| October 17, 2008 Volume 109 Number 20
Union workers proud of handling, delivering, counting ballots
Though nearly all of it is behind the scenes, union members are a big part of making Oregon’s vote-by-mail system clean, fair, and efficient. That’s because much of the handling, delivery and counting of the ballots is done by union workers.
The handling and delivery falls on the shoulders of the mail handlers, postal workers and letter carriers of the U.S. Postal Service (USPS), for whom taking care of ballots is something like a sacred duty.
“It’s a patriotic thing,” said L.C. Hansen, president of Portland-headquartered Branch 82 of National Association of Letter Carriers (NALC). Between one-third and two-fifths of postal employees are military veterans, Hansen points out, thanks to civil service preferences in hiring.
And Hansen said her members are extra vigilant to see that ballots are correctly delivered, a conclusion echoed by Brian Dunsmore, vice president of American Postal Workers Union Local 128, and Gregory Stark, Executive Board member of National Postal Mail Handlers Union (NPMHU) Local 315.

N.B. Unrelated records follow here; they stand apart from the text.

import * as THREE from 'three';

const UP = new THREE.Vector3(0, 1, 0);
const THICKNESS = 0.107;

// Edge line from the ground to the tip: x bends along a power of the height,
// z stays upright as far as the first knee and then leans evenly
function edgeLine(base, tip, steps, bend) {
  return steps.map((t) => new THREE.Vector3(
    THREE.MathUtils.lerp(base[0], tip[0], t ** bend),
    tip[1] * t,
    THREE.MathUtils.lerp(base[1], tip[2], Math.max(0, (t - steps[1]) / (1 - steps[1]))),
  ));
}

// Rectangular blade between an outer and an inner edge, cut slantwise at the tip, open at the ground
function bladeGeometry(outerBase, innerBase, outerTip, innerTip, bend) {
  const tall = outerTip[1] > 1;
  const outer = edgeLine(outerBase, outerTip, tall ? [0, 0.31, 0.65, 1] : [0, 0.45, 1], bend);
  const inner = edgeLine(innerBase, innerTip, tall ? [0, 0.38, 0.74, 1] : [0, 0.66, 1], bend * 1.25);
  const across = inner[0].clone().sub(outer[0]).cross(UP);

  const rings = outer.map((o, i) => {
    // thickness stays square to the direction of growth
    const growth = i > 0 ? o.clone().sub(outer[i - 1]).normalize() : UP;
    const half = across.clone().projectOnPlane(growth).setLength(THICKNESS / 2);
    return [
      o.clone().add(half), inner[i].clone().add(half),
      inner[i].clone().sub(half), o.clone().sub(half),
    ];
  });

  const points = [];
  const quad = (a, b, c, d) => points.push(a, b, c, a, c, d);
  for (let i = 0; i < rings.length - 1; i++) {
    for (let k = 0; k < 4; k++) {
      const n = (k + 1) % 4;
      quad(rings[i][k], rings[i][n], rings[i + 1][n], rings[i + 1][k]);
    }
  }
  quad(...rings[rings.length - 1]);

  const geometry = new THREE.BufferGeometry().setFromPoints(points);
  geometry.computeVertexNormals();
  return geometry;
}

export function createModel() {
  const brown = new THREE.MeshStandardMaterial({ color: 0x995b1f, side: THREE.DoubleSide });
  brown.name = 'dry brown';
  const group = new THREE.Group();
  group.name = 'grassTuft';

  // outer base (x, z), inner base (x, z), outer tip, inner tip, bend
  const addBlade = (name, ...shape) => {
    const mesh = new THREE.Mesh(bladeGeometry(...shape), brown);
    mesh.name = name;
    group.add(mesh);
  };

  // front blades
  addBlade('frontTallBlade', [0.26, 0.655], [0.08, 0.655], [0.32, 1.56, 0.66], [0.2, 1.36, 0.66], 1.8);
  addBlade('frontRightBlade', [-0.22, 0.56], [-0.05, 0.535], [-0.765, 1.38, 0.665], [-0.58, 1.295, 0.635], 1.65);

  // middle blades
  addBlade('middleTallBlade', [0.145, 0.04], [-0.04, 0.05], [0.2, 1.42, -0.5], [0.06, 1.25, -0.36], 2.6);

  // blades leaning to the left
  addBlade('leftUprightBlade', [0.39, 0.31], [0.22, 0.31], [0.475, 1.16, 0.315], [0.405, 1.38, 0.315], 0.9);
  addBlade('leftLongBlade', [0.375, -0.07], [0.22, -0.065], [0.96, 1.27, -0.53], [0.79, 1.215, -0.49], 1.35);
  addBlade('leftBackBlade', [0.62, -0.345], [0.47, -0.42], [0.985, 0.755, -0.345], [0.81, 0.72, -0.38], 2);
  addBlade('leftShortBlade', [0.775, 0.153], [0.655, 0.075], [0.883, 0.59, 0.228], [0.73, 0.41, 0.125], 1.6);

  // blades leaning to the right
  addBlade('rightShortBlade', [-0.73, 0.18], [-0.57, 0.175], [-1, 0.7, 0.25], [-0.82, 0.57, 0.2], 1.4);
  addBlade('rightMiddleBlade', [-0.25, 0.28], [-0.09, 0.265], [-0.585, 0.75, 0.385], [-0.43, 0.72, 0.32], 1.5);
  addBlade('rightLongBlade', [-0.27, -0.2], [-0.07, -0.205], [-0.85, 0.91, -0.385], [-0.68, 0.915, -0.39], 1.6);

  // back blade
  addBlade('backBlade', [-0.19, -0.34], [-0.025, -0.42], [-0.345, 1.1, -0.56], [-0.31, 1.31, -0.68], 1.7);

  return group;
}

Recent postal union conventions have passed resolutions calling for other states to adopt vote-by-mail, and not just because it brings in additional Postal Service revenue. It also enhances the image of the public postal service to the citizenry. And vote-by-mail makes it possible for membership groups — like labor unions — to amplify their political strength: Between ballot mail out and Election Day, groups like unions can get daily updates on which of their members have voted. That allows them to focus political education and get-out-the-vote efforts on members who haven’t voted yet, and thereby greatly increasing turnout.
Twenty-eight states allow voters to cast ballots by mail without the need for a special reason, but as yet only Oregon conducts all elections by mail in every county.
In Oregon’s system, ballots must arrive by 8 p.m. Election Day to be counted, and postmarks don’t count. But Hansen said elections officials are overly cautious when they say ballots have to be mailed several days before Election Day.
Because ballot envelopes are distinctive, and USPS employees go to extra efforts, even ballots mailed on the day of the election are likely to arrive in time, Hansen said — provided they are collected by 4 p.m. and mailed in the local area. Hansen herself goes to Portland’s main post office a few hours before the polls close and scours the system to make sure all ballots make their way to elections offices.
Finally, when it comes to overseeing the count, the workers at most county elections departments are union-represented. Multnomah County Elections Division, for example, has a permanent staff of 14 that’s assisted at election time by a temporary work force that swells to about 250. Twelve of the permanents are represented by American Federation of State, County and Municipal Employees Local 88. [AFSCME represents county workers in 16 of Oregon’s 36 counties. Several other counties are represented by the Service Employees International Union or by independent employee associations.]
© Oregon Labor Press Publishing Co. Inc.